● Assignment
The required output is the lines of the listing from the beginning through the line containing "const doorMat = mat(0x2b4172);", each copied exactly, without any pictures.

=== Recorded data ===

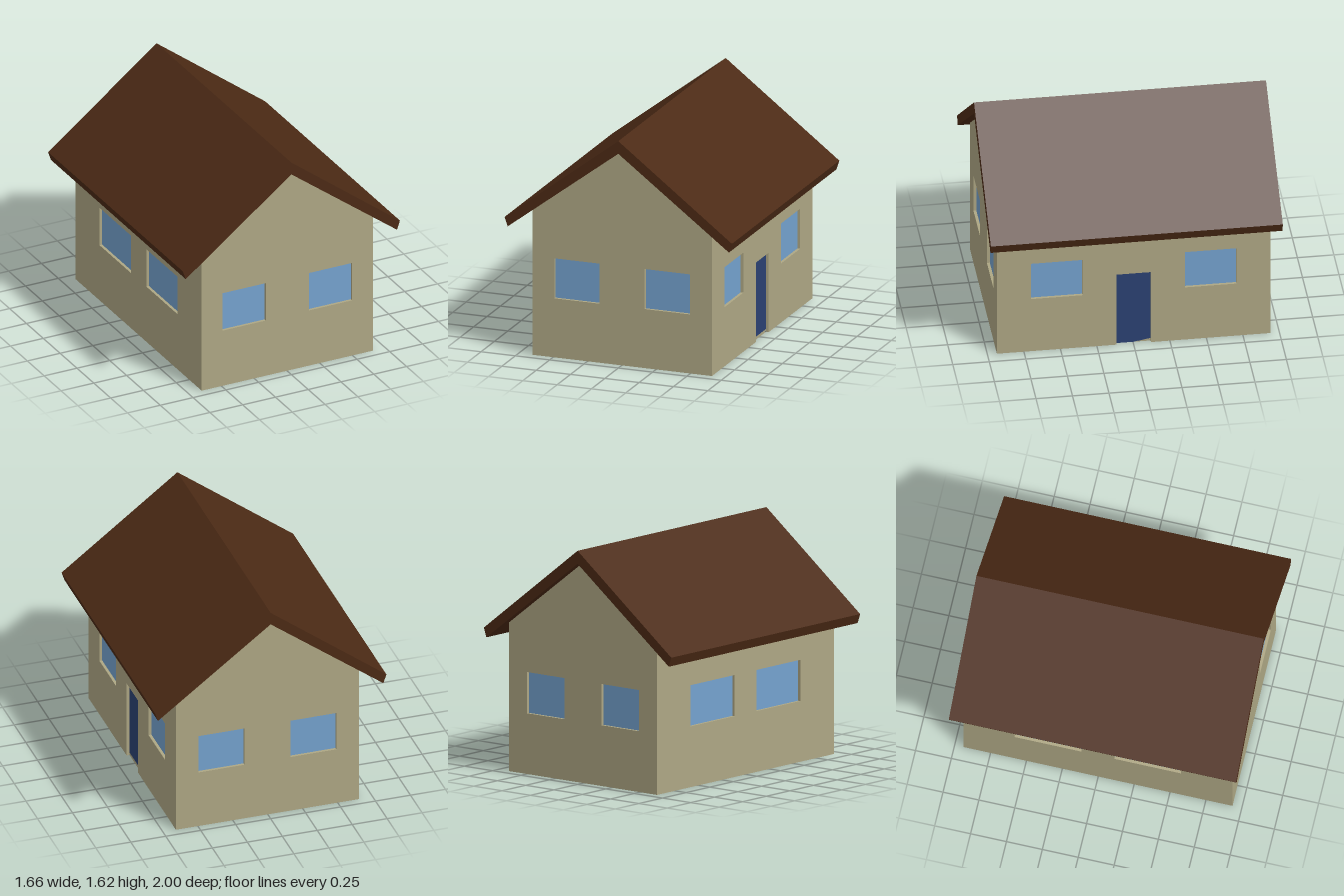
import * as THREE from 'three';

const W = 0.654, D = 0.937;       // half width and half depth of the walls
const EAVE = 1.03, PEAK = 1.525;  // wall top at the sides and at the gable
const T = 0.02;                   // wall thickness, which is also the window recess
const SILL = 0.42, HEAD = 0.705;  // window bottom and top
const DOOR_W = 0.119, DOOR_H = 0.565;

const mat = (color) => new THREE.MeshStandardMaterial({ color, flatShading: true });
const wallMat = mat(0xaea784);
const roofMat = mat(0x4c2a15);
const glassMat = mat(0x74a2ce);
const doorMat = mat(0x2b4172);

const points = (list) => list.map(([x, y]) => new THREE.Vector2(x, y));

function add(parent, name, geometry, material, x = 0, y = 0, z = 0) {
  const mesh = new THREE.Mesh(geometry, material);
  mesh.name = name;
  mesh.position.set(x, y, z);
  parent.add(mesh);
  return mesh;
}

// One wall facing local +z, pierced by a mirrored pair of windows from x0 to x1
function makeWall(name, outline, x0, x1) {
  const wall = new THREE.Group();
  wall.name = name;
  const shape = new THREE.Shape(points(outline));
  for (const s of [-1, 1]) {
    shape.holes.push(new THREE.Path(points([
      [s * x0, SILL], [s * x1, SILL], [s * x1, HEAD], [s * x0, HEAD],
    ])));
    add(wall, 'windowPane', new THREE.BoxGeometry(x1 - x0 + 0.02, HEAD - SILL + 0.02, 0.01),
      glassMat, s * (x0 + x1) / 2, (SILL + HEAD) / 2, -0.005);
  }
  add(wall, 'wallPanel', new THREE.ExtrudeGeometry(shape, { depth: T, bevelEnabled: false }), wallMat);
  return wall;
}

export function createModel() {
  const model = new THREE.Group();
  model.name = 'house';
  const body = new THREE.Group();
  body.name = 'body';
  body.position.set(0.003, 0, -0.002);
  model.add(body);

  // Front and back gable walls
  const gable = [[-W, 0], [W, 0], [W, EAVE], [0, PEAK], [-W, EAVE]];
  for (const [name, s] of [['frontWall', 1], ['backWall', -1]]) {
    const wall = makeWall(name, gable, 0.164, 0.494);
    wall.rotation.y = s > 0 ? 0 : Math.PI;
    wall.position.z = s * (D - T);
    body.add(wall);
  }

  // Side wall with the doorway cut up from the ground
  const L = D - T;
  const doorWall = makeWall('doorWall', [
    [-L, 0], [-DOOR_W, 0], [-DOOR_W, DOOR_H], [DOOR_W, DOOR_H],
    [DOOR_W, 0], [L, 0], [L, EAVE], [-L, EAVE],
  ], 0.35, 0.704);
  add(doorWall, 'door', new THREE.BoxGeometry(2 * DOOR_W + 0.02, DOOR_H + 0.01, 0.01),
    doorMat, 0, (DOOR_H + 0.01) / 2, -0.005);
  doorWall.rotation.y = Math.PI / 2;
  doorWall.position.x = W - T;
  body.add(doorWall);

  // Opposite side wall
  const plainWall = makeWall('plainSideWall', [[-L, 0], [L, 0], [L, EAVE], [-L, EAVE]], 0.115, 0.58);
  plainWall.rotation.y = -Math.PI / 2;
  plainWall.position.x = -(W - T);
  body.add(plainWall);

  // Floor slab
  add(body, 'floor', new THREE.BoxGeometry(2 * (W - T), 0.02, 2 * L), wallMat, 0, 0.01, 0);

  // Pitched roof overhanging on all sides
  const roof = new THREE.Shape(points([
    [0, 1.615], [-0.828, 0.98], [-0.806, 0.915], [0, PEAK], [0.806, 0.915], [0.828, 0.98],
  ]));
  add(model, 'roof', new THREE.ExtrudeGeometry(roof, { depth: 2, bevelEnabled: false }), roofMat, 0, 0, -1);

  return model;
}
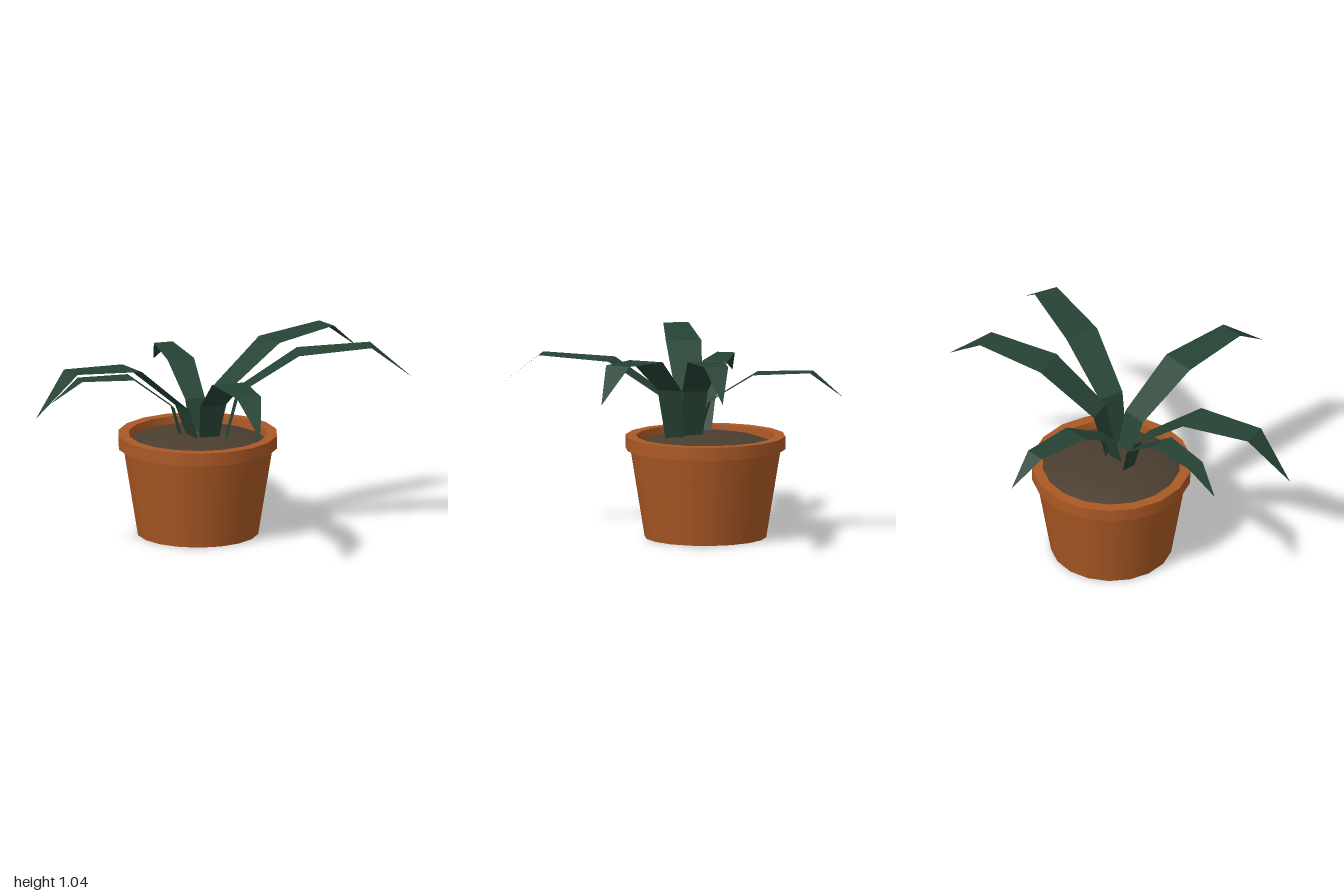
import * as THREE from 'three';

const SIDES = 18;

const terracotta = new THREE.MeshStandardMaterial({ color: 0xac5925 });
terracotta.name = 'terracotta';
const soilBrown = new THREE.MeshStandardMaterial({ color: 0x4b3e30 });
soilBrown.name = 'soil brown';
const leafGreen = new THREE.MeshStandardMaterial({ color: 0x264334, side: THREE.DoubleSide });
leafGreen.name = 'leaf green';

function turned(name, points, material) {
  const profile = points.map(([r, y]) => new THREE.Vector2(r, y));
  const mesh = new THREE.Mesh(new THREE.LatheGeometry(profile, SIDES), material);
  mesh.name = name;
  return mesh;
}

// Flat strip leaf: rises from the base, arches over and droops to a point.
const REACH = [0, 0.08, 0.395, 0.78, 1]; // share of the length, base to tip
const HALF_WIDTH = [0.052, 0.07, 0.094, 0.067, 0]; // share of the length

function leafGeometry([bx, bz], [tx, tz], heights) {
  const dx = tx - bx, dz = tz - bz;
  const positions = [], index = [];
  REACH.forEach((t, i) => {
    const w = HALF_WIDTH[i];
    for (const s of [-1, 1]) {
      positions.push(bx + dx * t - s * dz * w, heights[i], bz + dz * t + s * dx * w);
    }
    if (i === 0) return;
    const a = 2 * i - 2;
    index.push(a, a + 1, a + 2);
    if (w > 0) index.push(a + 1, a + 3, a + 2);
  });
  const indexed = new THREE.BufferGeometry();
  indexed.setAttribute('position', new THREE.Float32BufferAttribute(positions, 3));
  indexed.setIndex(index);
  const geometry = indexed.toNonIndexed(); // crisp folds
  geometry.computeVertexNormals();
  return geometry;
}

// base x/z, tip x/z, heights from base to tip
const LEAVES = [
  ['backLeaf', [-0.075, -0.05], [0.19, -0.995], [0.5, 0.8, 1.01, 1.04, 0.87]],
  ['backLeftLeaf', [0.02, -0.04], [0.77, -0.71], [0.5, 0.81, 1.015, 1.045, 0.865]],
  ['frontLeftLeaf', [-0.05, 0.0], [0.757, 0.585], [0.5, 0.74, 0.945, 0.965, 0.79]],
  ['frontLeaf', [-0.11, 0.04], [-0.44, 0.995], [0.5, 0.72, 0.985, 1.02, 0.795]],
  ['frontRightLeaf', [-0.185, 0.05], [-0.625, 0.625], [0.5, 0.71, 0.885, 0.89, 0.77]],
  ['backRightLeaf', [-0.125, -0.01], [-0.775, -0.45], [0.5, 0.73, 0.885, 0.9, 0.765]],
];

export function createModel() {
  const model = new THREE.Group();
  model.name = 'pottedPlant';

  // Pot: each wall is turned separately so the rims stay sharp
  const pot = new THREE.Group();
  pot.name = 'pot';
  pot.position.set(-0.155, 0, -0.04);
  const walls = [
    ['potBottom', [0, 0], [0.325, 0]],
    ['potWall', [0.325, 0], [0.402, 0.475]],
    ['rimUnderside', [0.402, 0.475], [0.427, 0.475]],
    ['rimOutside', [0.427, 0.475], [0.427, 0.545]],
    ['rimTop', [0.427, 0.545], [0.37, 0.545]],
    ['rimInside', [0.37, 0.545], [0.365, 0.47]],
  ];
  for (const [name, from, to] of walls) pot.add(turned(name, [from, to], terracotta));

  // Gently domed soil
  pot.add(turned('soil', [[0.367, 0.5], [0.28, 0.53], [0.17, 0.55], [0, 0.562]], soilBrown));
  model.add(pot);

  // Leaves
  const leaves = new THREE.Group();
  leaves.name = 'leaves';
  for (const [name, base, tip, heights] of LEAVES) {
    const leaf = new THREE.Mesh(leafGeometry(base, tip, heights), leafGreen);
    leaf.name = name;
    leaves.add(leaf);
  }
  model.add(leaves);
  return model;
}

===

● Response below
import * as THREE from 'three';

const W = 0.654, D = 0.937;       // half width and half depth of the walls
const EAVE = 1.03, PEAK = 1.525;  // wall top at the sides and at the gable
const T = 0.02;                   // wall thickness, which is also the window recess
const SILL = 0.42, HEAD = 0.705;  // window bottom and top
const DOOR_W = 0.119, DOOR_H = 0.565;

const mat = (color) => new THREE.MeshStandardMaterial({ color, flatShading: true });
const wallMat = mat(0xaea784);
const roofMat = mat(0x4c2a15);
const glassMat = mat(0x74a2ce);
const doorMat = mat(0x2b4172);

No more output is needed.